A senior executive described the project, called the “Built Back Better World” initiative, as a “bold, new global infrastructure initiative with our G7 partners” that will be value-driven, transparent and sustainable, and that it will compete with China’s belt and road.
The G7 will “announce a positive alternative that reflects our values, our standards and our business model,” said a second senior official.
As part of the new infrastructure announcement, the United States said the 7 groups will work with partners and the private sector to “collectively encourage hundreds of billions of dollars in infrastructure investment for low- and middle-income countries in need.”
While the investment is facing the infrastructure gap in low- and middle-income countries, officials have suggested that the initiative could be in the “hundreds of billions of dollars” in Balochistan, but have not yet provided a specific figure or how much concrete information each nation will contribute.
The money will come from US government finance groups, non-private sector companies and G7 countries, but it was not immediately clear how much each was expected to pay.
Officials described the global infrastructure pitch not as a conflict with China, but as an alternative route.
“It’s not about choosing countries between us and China.
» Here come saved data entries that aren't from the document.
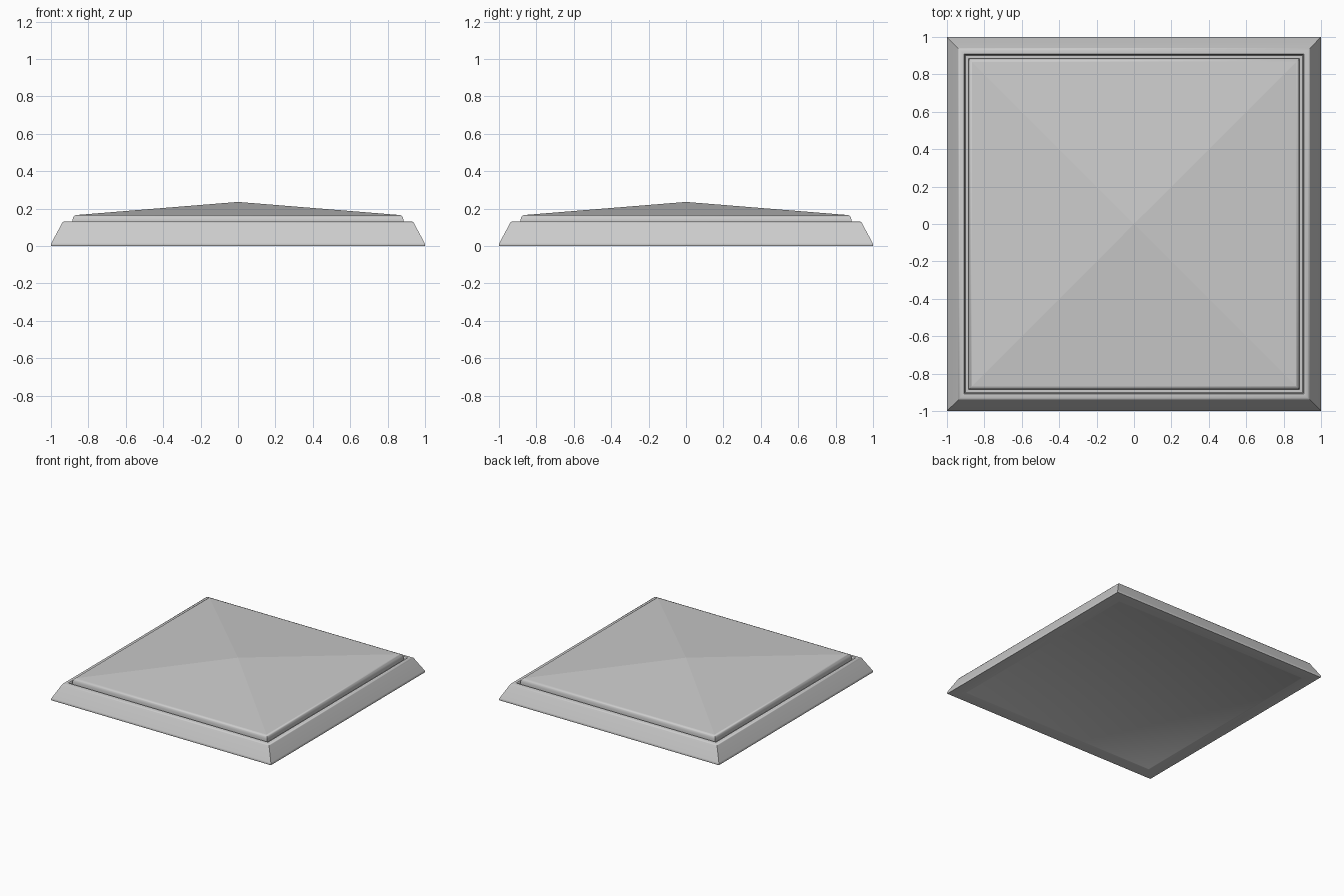
import bpy, bmesh, math

if "Cube" in bpy.data.objects:
    bpy.data.objects.remove(bpy.data.objects["Cube"])


def square_loft(name, profile, apex=None, smooth=True):
    """Stack square rings given as (half width, height); optionally end in a point."""
    bm = bmesh.new()
    rings = []
    for r, z in profile:
        rings.append([bm.verts.new((sx * r, sy * r, z))
                      for sx, sy in ((-1, -1), (1, -1), (1, 1), (-1, 1))])
    for a, b in zip(rings, rings[1:]):
        for i in range(4):
            j = (i + 1) % 4
            bm.faces.new((a[i], a[j], b[j], b[i]))
    bm.faces.new(rings[0][::-1])
    if apex is None:
        bm.faces.new(rings[-1])
    else:
        tip = bm.verts.new((0, 0, apex))
        for i in range(4):
            bm.faces.new((rings[-1][i], rings[-1][(i + 1) % 4], tip))
    bmesh.ops.recalc_face_normals(bm, faces=bm.faces)
    mesh = bpy.data.meshes.new(name)
    bm.to_mesh(mesh)
    bm.free()
    obj = bpy.data.objects.new(name, mesh)
    bpy.context.collection.objects.link(obj)
    if smooth:
        bpy.ops.object.select_all(action='DESELECT')
        obj.select_set(True)
        bpy.context.view_layer.objects.active = obj
        bpy.ops.object.shade_smooth_by_angle(angle=math.radians(40))
    return obj


# Whole cap: shallow underside recess, sloped skirt, rounded shoulder,
# narrow groove, rounded lip and low pyramid top
cap = square_loft("pillar_cap", [
    (0.895, 0.003), (0.90, 0.0),                       # underside panel edge
    (0.998, 0.0), (1.0, 0.004), (1.0, 0.012),          # bottom rim
    (0.996, 0.02), (0.941, 0.122),                     # sloped skirt
    (0.937, 0.128), (0.928, 0.132),                    # shoulder
    (0.908, 0.132), (0.904, 0.128), (0.902, 0.115),    # groove outer wall
    (0.885, 0.115), (0.885, 0.14),                     # groove inner wall
    (0.881, 0.154), (0.874, 0.163), (0.865, 0.166),    # rounded lip
], apex=0.236)

# Keep the four roof facets flat
for face in cap.data.polygons:
    if len(face.vertices) == 3:
        face.use_smooth = False
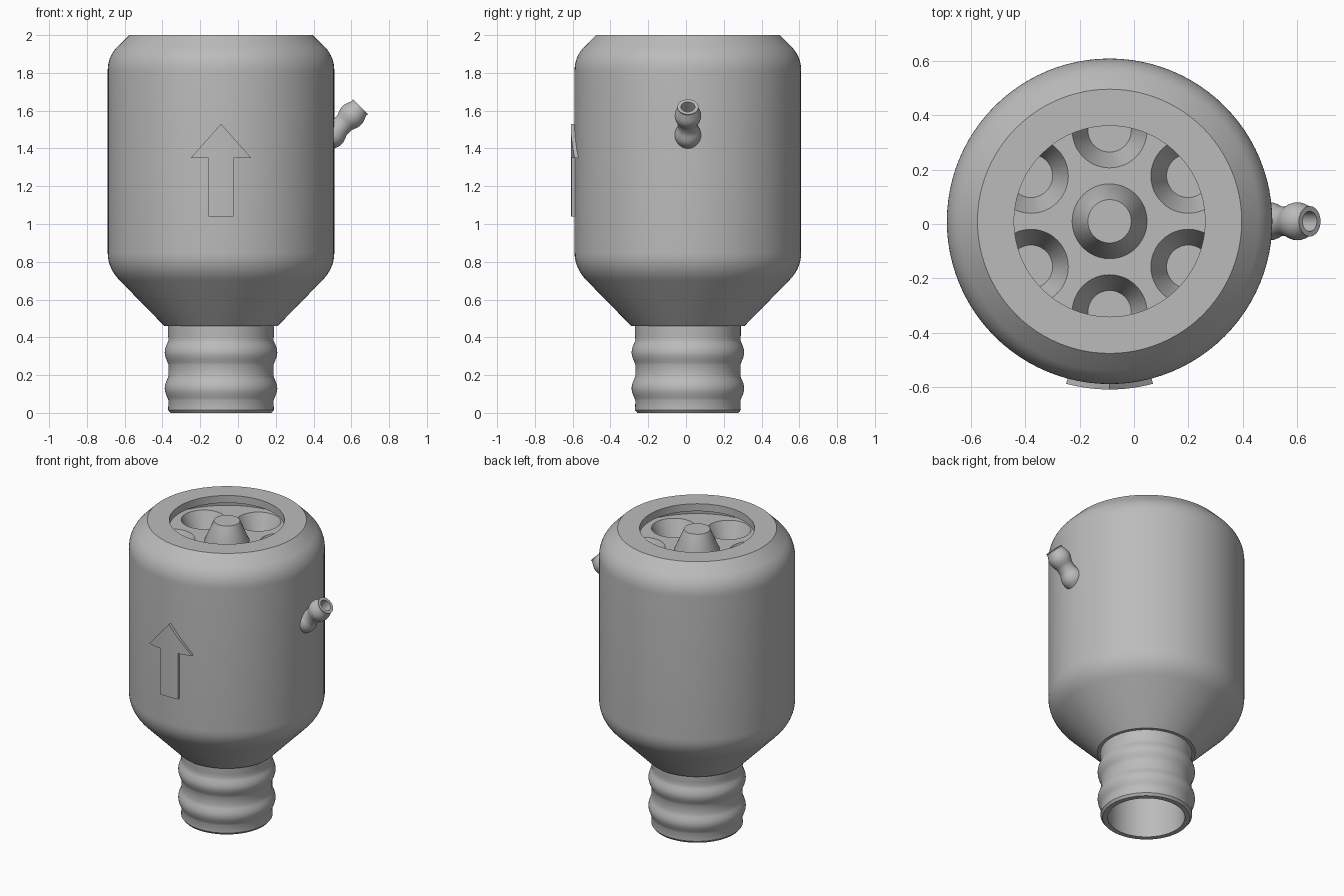
import bpy, bmesh
from math import sin, cos, pi, radians, sqrt
from mathutils import Matrix, Vector

if "Cube" in bpy.data.objects:
    bpy.data.objects.remove(bpy.data.objects["Cube"])

AXIS = Vector((-0.09, 0.01, 0))   # centre line of the vessel
R = 0.6                           # body radius

grey = bpy.data.materials.new("plain_grey")
grey.use_nodes = True
grey.diffuse_color = (0.5, 0.5, 0.5, 1)
grey.node_tree.nodes["Principled BSDF"].inputs["Base Color"].default_value = (0.5, 0.5, 0.5, 1)


def add_object(name, bm, matrix):
    bmesh.ops.recalc_face_normals(bm, faces=bm.faces)
    mesh = bpy.data.meshes.new(name)
    bm.to_mesh(mesh)
    bm.free()
    mesh.materials.append(grey)
    ob = bpy.data.objects.new(name, mesh)
    ob.matrix_world = matrix
    bpy.context.collection.objects.link(ob)
    return ob


def smooth(ob, angle=30):
    ob.data.shade_smooth()
    ob.data.set_sharp_from_angle(angle=radians(angle))


def fillet(a, corner, b, steps=8):
    """Rounded corner as a quadratic curve."""
    a, c, b = Vector(a), Vector(corner), Vector(b)
    return [tuple(a * (1 - t) ** 2 + c * 2 * t * (1 - t) + b * t * t)
            for t in (i / steps for i in range(steps + 1))]


def bulge(r, z, height, size, steps=10):
    """Rounded ridge on a tube, listed upward."""
    return [(r + size * sin(pi * i / steps) ** 1.2, z + height * (i / steps - 0.5))
            for i in range(steps + 1)]


def lathe(bm, profile, centre=(0, 0), segments=96):
    """Revolve a closed (radius, z) profile about a vertical line."""
    rings = []
    for r, z in profile:
        count = 1 if r == 0 else segments
        rings.append([bm.verts.new((centre[0] + r * cos(2 * pi * k / segments),
                                    centre[1] + r * sin(2 * pi * k / segments), z))
                      for k in range(count)])
    for a, b in zip(rings, rings[1:] + rings[:1]):
        if len(a) == len(b) == 1:
            continue
        for k in range(segments):
            n = (k + 1) % segments
            corners = [a[k % len(a)], a[n % len(a)], b[n % len(b)], b[k % len(b)]]
            bm.faces.new(list(dict.fromkeys(corners)))


def turned(name, profile, matrix=None, segments=96):
    bm = bmesh.new()
    lathe(bm, profile, segments=segments)
    ob = add_object(name, bm, matrix or Matrix.Translation(AXIS))
    smooth(ob)
    return ob


# Hollow body with sloped shoulder, rounded edges and an open top
turned("body_shell",
       [(0.236, 0.46), (0.30, 0.46)]
       + fillet((0.535, 0.70), (R, 0.765), (R, 0.85))
       + fillet((R, 1.81), (R, 1.885), (0.55, 1.937))
       + [(0.487, 2.0), (0.352, 2.0), (0.352, 1.95), (0.5, 1.95),
          (0.51, 1.9), (0.51, 0.80), (0.236, 0.53)])

# Ribbed hose connector below the body
turned("hose_connector",
       [(0.236, 0.0), (0.268, 0.0), (0.28, 0.015)]
       + bulge(0.278, 0.13, 0.13, 0.02)
       + bulge(0.278, 0.32, 0.13, 0.02)
       + [(0.28, 0.41), (0.28, 0.5), (0.236, 0.5)])

# Valve plate under the lip, with six tapered cups cut into it
PLATE_TOP, DEPTH, WIDE, NARROW = 1.86, 0.14, 0.138, 0.08
plate = turned("valve_plate", [(0, 1.66), (0.512, 1.66), (0.512, PLATE_TOP), (0, PLATE_TOP)])
bm = bmesh.new()
slope = (WIDE - NARROW) / DEPTH
for k in range(6):
    a = radians(90 + 60 * k)
    lathe(bm, [(0, PLATE_TOP - DEPTH), (NARROW, PLATE_TOP - DEPTH),
               (WIDE + 0.05 * slope, PLATE_TOP + 0.05), (0, PLATE_TOP + 0.05)],
          centre=(0.335 * cos(a), 0.335 * sin(a)), segments=48)
cutter = add_object("cup_cutter", bm, Matrix.Translation(AXIS))
cutter.hide_render = True
cut = plate.modifiers.new("cups", 'BOOLEAN')
cut.operation, cut.solver, cut.object = 'DIFFERENCE', 'EXACT', cutter
bpy.context.view_layer.update()
evaluated = plate.evaluated_get(bpy.context.evaluated_depsgraph_get())
cut_mesh = bpy.data.meshes.new_from_object(evaluated)
plate.modifiers.clear()
plate.data = cut_mesh
bpy.data.objects.remove(cutter)
smooth(plate)

# Central cone on the plate
turned("centre_cone", [(0, PLATE_TOP - 0.02), (WIDE, PLATE_TOP - 0.02), (WIDE, PLATE_TOP),
                       (NARROW, 1.995), (0, 1.995)], segments=64)

# Barbed side nozzle, tilted 45 degrees outward; its local z = 0 is the tip
turned("side_nozzle",
       [(0.037, -0.36), (0.054, -0.36)]
       + bulge(0.054, -0.21, 0.11, 0.016)
       + bulge(0.054, -0.065, 0.11, 0.016)
       + [(0.056, 0.0), (0.037, 0.0)],
       Matrix.Translation((0.648, AXIS.y, 1.62)) @ Matrix.Rotation(pi / 4, 4, 'Y'), segments=40)

# Raised arrow wrapped around the front of the body
HEAD, SHAFT, BASE, NECK, TIP = 0.16, 0.065, 1.04, 1.35, 1.53
xs = sorted({s * w * i / 5 for s in (-1, 1) for i in range(6) for w in (HEAD, SHAFT)})
bm = bmesh.new()


def column(x0, x1, low, high):
    pts = [(x0, low), (x1, low), (x1, high(x1)), (x0, high(x0))]
    pts = list(dict.fromkeys(pts))
    bm.faces.new([bm.verts.new((x, -sqrt((R + 0.02) ** 2 - x * x), z)) for x, z in pts])


for x0, x1 in zip(xs, xs[1:]):
    column(x0, x1, NECK, lambda x: NECK + (TIP - NECK) * (1 - abs(x) / HEAD))
    if max(abs(x0), abs(x1)) <= SHAFT + 1e-6:
        column(x0, x1, BASE, lambda x: NECK)
bmesh.ops.remove_doubles(bm, verts=bm.verts, dist=1e-5)
back = bmesh.ops.extrude_face_region(bm, geom=bm.faces[:], use_keep_orig=True)
for v in back["geom"]:
    if isinstance(v, bmesh.types.BMVert):
        v.co.xy *= (R - 0.02) / (R + 0.02)
smooth(add_object("flow_arrow", bm, Matrix.Translation(AXIS)))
It’s about having a firm, alternative vision and approach that they want to choose,” the first executive said.
As Biden heads to the NATO summit in Brussels in the coming days, the first senior official says NATO nations will for the first time “face a security challenge directly from China in a statement”.
Officials announced that the second part of the session on Saturday was aimed at targeting China’s forced labor practices.
The second official, Biden, made it clear to the world that he would “pressurize his fellow leaders to take decisive action on forced labor, a practice that is an insult to human dignity and an excellent example of China’s unfair economic competition.”
The administration argues that China should be specifically named in the final G7 report, although it is not clear whether it will end in a final agreement to be released on Sunday.
Throughout the G7 in Cornwall, England this week, Biden has redoubled his efforts aimed at re-emphasizing US leadership on the world stage and confronting China.
Although the summit officials saw the infrastructure as part of the agreement during the summit, a senior administration official said the leaders aired serious differences on how to approach China during a session on Saturday.
Disagreements aired during one session, at one point all the Internet was shut down, provoked European countries against the United States, Britain and Canada, urging them to take strong action against China for its dictatorial practices, including forced labor. Procedures in Western Xinjiang Province.
At one point, Biden forcibly called on other leaders to speak out against China’s anti – democratic practices, stressing the need for the authorities to take action.
During his vaccination announcement, Biden underlined that there were no strings attached to accepting vaccines purchased in the United States. The White House has said it is concerned about efforts by Russia and China to use vaccines for geopolitical gain.
However, Biden’s new call for a global infrastructure program funded by Western and developed nations faces presidential challenges in building its own infrastructure program within the United States.
This report has been updated with additional reporting.
CNN ‘s Kevin Liptack contributed to the report.